If you notice a red spot on your eye, it can be disconcerting or even alarming. Fortunately, most of the things that can cause redness on your eyes are harmless. Even those causes that are worth a doctor’s appointment are not usually emergencies. Generally, a red spot on your eye is caused by a broken blood vessel. This is similar to a bruise on your skin, but it looks more shocking because the surface of your eye is transparent. You probably won’t experience any pain or light sensitivity, but it may be worth seeing a doctor of you don’t know why it happened, because there are several possible causes.
- An eye injury can often result in a red spot on the eye. Bleeding can occur if you’ve been poked in the eye or something has flown into it, or even if you rub your eyes a little bit too hard because of itchiness. If you work in a place where there’s likely to be flying debris, or you play a sport, it’s wise to wear protective eyewear.
- Temporarily high blood pressure can also cause a burst blood vessel in your eye. Did you know that straining can spike your blood pressure? When you cough, sneeze, throw up, or move your bowels, you can break some capillaries in your eyes. It can also happen when you’re lifting weights or giving birth.
- Sometimes a red spot can be a sign of diabetic retinopathy. It’s not common for a red spot to point to diabetic retinopathy, but it can happen. Retinopathy is the most common cause of vision loss for people with diabetes, and it causes retinal blood vessels to leak or bleed. It’s extremely important for people with diabetes to have a comprehensive dilated eye exam every year, because diabetic retinopathy can be treated, but it can’t be reversed.
- Sometimes, your contact lenses are to blame. If a little piece of debris gets trapped behind your contact lens, it can irritate your eye. If you instinctively rub your eye in response, you may break a blood vessel. Don’t wear your contact lenses any longer than is recommended by your doctor, and wear sunglasses when you’re outside, to keep wind, dirt, and debris out of your eyes.

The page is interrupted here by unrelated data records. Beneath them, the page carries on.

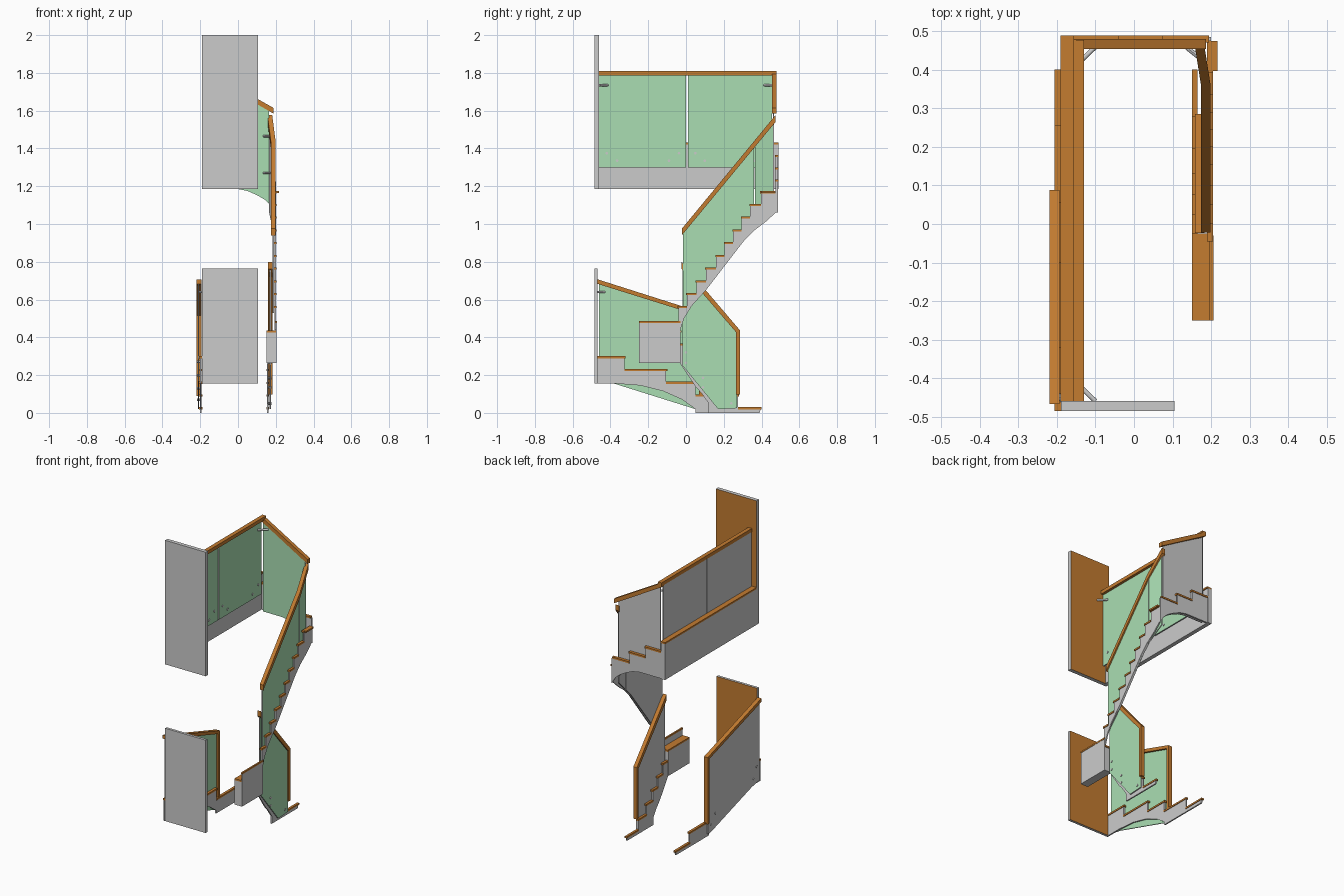
import bpy, bmesh
from mathutils import Vector


def material(name, rgb):
    m = bpy.data.materials.new(name)
    m.diffuse_color = (*rgb, 1)
    return m


GREY = material("grey", (0.8, 0.8, 0.8))
WOOD = material("wood", (0.55, 0.2, 0.03))
GLASS = material("glass_green", (0.40, 0.73, 0.45))


def slab(name, axis, lo, hi, pts, mat=GREY, side=None, side_mat=None, bend=None):
    """Extrude a 2D outline (u, z) along x or y; one side may take a second material."""
    place = (lambda u, z, w: (w, u, z)) if axis == 'x' else (lambda u, z, w: (u, w, z))
    bm = bmesh.new()
    a = [bm.verts.new(place(u, z, lo)) for u, z in pts]
    b = [bm.verts.new(place(u, z, hi)) for u, z in pts]
    n = len(pts)
    bm.faces.new(a)
    bm.faces.new(b[::-1])
    for i in range(n):
        j = (i + 1) % n
        bm.faces.new((a[i], b[i], b[j], a[j]))
    if bend:
        for v in bm.verts:
            if v.co.y > bend[0]:
                v.co.x += bend[1]
    bmesh.ops.recalc_face_normals(bm, faces=bm.faces)
    bm.normal_update()
    if side:
        for f in bm.faces:
            if f.normal.dot(Vector(side)) > 0.9:
                f.material_index = 1
    me = bpy.data.meshes.new(name)
    bm.to_mesh(me)
    bm.free()
    me.materials.append(mat)
    if side_mat:
        me.materials.append(side_mat)
    ob = bpy.data.objects.new(name, me)
    bpy.context.collection.objects.link(ob)
    return ob


def rect(u0, u1, z0, z1):
    return [(u0, z0), (u1, z0), (u1, z1), (u0, z1)]


def box(name, x0, x1, y0, y1, z0, z1, mat=GREY, **kw):
    return slab(name, 'x', x0, x1, rect(y0, y1, z0, z1), mat, **kw)


def pane(name, axis, lo, hi, pts, bend=None):
    side = (1, 0, 0) if axis == 'x' else (0, -1, 0)
    return slab(name, axis, lo, hi, pts, GREY, side, GLASS, bend)


def flight(name, axis, lo, hi, steps, bottom, nose, grow=0.004):
    """Stepped stringer with a wooden tread on each step (u0, u1, z)."""
    t = 0.011
    top = [p for u0, u1, z in steps for p in ((u0, z - t), (u1, z - t))]
    slab(name + "_stringer", axis, lo, hi, top + bottom)
    for i, (u0, u1, z) in enumerate(steps):
        e0, e1 = (u0 - nose, u1) if nose > 0 else (u0, u1 - nose)
        slab(f"{name}_tread_{i}", axis, lo - grow, hi + grow, rect(e0, e1, z - t, z), WOOD)


def rod(name, a, b, r):
    a, b = Vector(a), Vector(b)
    bpy.ops.mesh.primitive_cylinder_add(vertices=12, radius=r, depth=(b - a).length,
                                        location=(a + b) / 2)
    ob = bpy.context.object
    ob.name = name
    ob.rotation_euler = (b - a).to_track_quat('Z', 'Y').to_euler()
    bpy.ops.object.shade_smooth_by_angle()


# end walls, wooden on the inner side
box("upper_wall_panel", -0.19, 0.105, -0.485, -0.46, 1.185, 2.0, side=(0, 1, 0), side_mat=WOOD)
box("lower_wall_panel", -0.19, 0.105, -0.485, -0.468, 0.155, 0.765, side=(0, 1, 0), side_mat=WOOD)

# upper landing, left side
box("landing_fascia", -0.19, -0.163, -0.46, 0.49, 1.185, 1.42)
box("landing_ledge", -0.191, -0.157, -0.46, 0.49, 1.42, 1.431, WOOD)
pane("landing_glass_front", 'x', -0.155, -0.147, rect(-0.46, 0.001, 1.3, 1.79))
pane("landing_glass_back", 'x', -0.155, -0.147, rect(0.011, 0.455, 1.3, 1.79))
box("landing_handrail", -0.157, -0.13, -0.46, 0.478, 1.787, 1.81, WOOD)

# back flight up to the landing
flight("back_flight", 'y', 0.475, 0.486,
       [(-0.163, -0.045, 1.365), (-0.045, 0.07, 1.3), (0.07, 0.19, 1.235)],
       [(0.2, 1.225), (0.2, 1.06), (0.175, 1.1), (0.14, 1.13), (0.1, 1.153),
        (0.05, 1.175), (0, 1.185), (-0.163, 1.185)], -0.005)
pane("back_glass", 'y', 0.46, 0.467,
     [(-0.14, 1.77), (0.165, 1.6), (0.165, 1.105), (0.14, 1.13), (0.1, 1.153),
      (0.05, 1.175), (0, 1.185), (-0.14, 1.185)])
slab("back_handrail", 'y', 0.455, 0.48,
     [(-0.157, 1.81), (0.187, 1.615), (0.187, 1.585), (-0.157, 1.782)], WOOD)

# upper right flight
starts = [-0.04, 0.005, 0.055, 0.105, 0.16, 0.205, 0.25, 0.295, 0.34, 0.397, 0.475]
flight("upper_flight", 'x', 0.193, 0.201,
       [(starts[i], starts[i + 1], 0.567 + 0.0674 * i) for i in range(10)],
       [(0.475, 1.06), (0.42, 1.01), (0.36, 0.965), (0.31, 0.915), (0.106, 0.65),
        (0.03, 0.566), (-0.01, 0.5), (-0.03, 0.44), (-0.04, 0.44)], 0.005)
box("corner_tread", 0.2, 0.217, 0.397, 0.475, 1.163, 1.174, WOOD)
pane("upper_glass_low", 'x', 0.183, 0.19,
     [(-0.015, 0.95), (0.36, 1.41), (0.36, 0.97), (0.31, 0.92), (0.106, 0.66), (-0.015, 0.53)])
pane("upper_glass_high", 'x', 0.183, 0.19,
     [(0.365, 1.415), (0.46, 1.53), (0.46, 1.06), (0.365, 0.975)], bend=(0.4, -0.018))
slab("upper_handrail", 'x', 0.174, 0.199,
     [(-0.022, 0.975), (0.36, 1.438), (0.474, 1.577), (0.474, 1.54), (0.36, 1.402),
      (-0.022, 0.94)], WOOD, bend=(0.4, -0.018))

# small half landing between the right flights
box("turn_block", 0.15, 0.2, -0.25, -0.03, 0.265, 0.425)
box("turn_tread", 0.15, 0.2, -0.25, -0.025, 0.425, 0.436, WOOD)
box("turn_side_plate", 0.199, 0.204, -0.25, -0.03, 0.265, 0.477)
box("turn_side_cap", 0.196, 0.206, -0.25, -0.03, 0.477, 0.487, WOOD)

# lower right flight
edges = [-0.03, 0.02, 0.07, 0.125, 0.19, 0.275, 0.395]
flight("lower_right", 'x', 0.153, 0.162,
       [(edges[i], edges[i + 1], 0.367 - 0.0674 * i) for i in range(6)],
       [(0.39, 0), (0.12, 0), (0.12, 0.05), (0.085, 0.1), (0.05, 0.14), (-0.03, 0.26)], -0.006, 0.003)
pane("lower_right_glass", 'x', 0.167, 0.174,
     [(-0.018, 0.765), (0.27, 0.43), (0.27, 0.025), (0.17, 0.02), (-0.018, 0.25)])
slab("lower_right_handrail", 'x', 0.158, 0.183,
     [(-0.024, 0.8), (0.285, 0.438), (0.285, 0.097), (0.265, 0.097), (0.265, 0.427),
      (-0.024, 0.763)], WOOD)

# lower left flight
flight("lower_left", 'x', -0.202, -0.193,
       [(-0.485, -0.325, 0.3), (-0.325, -0.105, 0.232), (-0.105, 0.05, 0.165),
        (0.05, 0.25, 0.098), (0.25, 0.395, 0.03)],
       [(0.39, 0), (0.05, 0), (0.05, 0.02), (-0.02, 0.07), (-0.12, 0.115), (-0.24, 0.145),
        (-0.37, 0.155), (-0.485, 0.155)], -0.006)
pane("lower_left_glass", 'x', -0.212, -0.206,
     [(-0.46, 0.69), (0.075, 0.515), (0.075, 0.02), (0.05, 0.02), (-0.38, 0.155), (-0.46, 0.17)])
slab("lower_left_handrail", 'x', -0.22, -0.193,
     [(-0.468, 0.707), (0.088, 0.53), (0.088, 0.09), (0.07, 0.09), (0.07, 0.515),
      (-0.468, 0.683)], WOOD)

# glass bolts: (x0, x1, [(y, z), ...])
bolts = [(-0.165, -0.143, [(-0.42, 1.375), (-0.365, 1.335), (-0.09, 1.335), (-0.037, 1.375),
                           (0.05, 1.375), (0.1, 1.335), (0.36, 1.335), (0.42, 1.375)]),
         (0.16, 0.178, [(0, 0.32), (0, 0.265), (0.09, 0.185), (0.09, 0.135), (0.24, 0.05)]),
         (-0.216, -0.2, [(-0.43, 0.27), (-0.4, 0.2), (0, 0.13), (0.04, 0.07)])]
for k, (x0, x1, spots) in enumerate(bolts):
    for i, (y, z) in enumerate(spots):
        rod(f"bolt_{k}_{i}", (x0, y, z), (x1, y, z), 0.007)

# diagonal corner brackets
for i, (a, b, z) in enumerate([((-0.147, 0.415), (-0.1, 0.46), 1.735),
                               ((-0.147, -0.415), (-0.1, -0.46), 1.735),
                               ((0.135, 0.46), (0.172, 0.43), 1.465),
                               ((0.135, 0.46), (0.172, 0.43), 1.27),
                               ((-0.206, -0.43), (-0.18, -0.468), 0.64)]):
    rod(f"corner_bracket_{i}", (*a, z), (*b, z), 0.006)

- Blood disorders can increase your risk of red spots on the eyes. Sickle cell disease, for instance, is caused by abnormally shaped blood cells that have problems moving hemoglobin and oxygen around the body. Sickle cell can cause dilated or abnormal blood vessels of the conjunctiva. Other blood clotting disorders that can cause red spots on the eyes include hemophilia and von Willebrand disease.
- Some medications can cause red spots on the eyes. This is true of aspirin, as well as blood thinners like heparin and warfarin.
If your eye spot is not troublesome, you may be able to treat it at home with eye drops and a cold compress. There are some cases, however, when it’s important to see your eye doctor. Seek professional help if the spot lasts for two weeks, your vision changes, you have eye discharge, your eye is swollen or hurts, or there seems to be something in your eye. If you have an unusual headache, you have diabetes or another medical condition that can affect the eyes, or red spots are appearing frequently, these are also reasons to seek eye care.
When you need eye care, trust the team at Northwest Eye Center, PC. We have the best ophthalmologists in the country, with well-trained, highly professional staff of certified ophthalmic technicians, certified opticians, LASIK consultants, and insurance and finance specialists. We pride ourselves on offering the best in customer service, personalized attention, state-of-the-art technology, and exceptional, compassionate patient care. Visit our website to make an appointment or contact us or call 303-720-7247 today!